**Brief**: Through the last line of the entries, please copy every line exactly, starting with the one that contains "res = bmesh.ops.extrude_discrete_faces(bm, faces=[top])".

**Data supplied**:
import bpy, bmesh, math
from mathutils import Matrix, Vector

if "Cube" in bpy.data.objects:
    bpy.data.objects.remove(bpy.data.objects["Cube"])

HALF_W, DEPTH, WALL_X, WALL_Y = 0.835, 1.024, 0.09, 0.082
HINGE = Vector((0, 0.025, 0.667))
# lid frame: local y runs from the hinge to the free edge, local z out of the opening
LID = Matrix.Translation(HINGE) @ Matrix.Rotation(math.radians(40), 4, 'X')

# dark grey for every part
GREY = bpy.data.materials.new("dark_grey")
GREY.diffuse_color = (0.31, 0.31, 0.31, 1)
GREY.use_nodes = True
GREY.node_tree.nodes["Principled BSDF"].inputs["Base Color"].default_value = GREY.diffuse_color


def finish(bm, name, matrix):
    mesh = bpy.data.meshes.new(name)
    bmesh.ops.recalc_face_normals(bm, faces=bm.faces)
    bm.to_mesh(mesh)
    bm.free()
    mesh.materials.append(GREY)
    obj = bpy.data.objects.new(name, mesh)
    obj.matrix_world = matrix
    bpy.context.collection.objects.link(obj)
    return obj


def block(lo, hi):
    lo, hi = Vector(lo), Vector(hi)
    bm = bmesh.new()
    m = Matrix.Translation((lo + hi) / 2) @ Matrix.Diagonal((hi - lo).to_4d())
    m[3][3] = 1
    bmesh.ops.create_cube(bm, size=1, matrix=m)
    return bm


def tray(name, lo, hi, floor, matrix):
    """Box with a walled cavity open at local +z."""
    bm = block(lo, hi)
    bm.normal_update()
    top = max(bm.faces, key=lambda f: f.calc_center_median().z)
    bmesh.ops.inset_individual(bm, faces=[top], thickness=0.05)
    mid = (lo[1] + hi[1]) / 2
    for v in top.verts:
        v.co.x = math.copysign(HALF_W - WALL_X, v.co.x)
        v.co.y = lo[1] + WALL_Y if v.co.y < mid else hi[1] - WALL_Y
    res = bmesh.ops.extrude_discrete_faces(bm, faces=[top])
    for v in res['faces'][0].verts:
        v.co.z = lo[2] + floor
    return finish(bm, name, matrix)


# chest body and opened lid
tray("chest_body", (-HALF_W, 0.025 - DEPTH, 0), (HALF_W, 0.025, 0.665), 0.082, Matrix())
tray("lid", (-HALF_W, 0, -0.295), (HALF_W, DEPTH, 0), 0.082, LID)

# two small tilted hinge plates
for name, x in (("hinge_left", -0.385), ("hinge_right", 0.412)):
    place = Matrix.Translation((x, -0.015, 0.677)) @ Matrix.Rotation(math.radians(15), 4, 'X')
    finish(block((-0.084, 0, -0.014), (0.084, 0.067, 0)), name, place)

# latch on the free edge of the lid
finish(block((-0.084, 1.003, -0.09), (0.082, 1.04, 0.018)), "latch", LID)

**Solution**:
    res = bmesh.ops.extrude_discrete_faces(bm, faces=[top])
    for v in res['faces'][0].verts:
        v.co.z = lo[2] + floor
    return finish(bm, name, matrix)


# chest body and opened lid
tray("chest_body", (-HALF_W, 0.025 - DEPTH, 0), (HALF_W, 0.025, 0.665), 0.082, Matrix())
tray("lid", (-HALF_W, 0, -0.295), (HALF_W, DEPTH, 0), 0.082, LID)

# two small tilted hinge plates
for name, x in (("hinge_left", -0.385), ("hinge_right", 0.412)):
    place = Matrix.Translation((x, -0.015, 0.677)) @ Matrix.Rotation(math.radians(15), 4, 'X')
    finish(block((-0.084, 0, -0.014), (0.084, 0.067, 0)), name, place)

# latch on the free edge of the lid
finish(block((-0.084, 1.003, -0.09), (0.082, 1.04, 0.018)), "latch", LID)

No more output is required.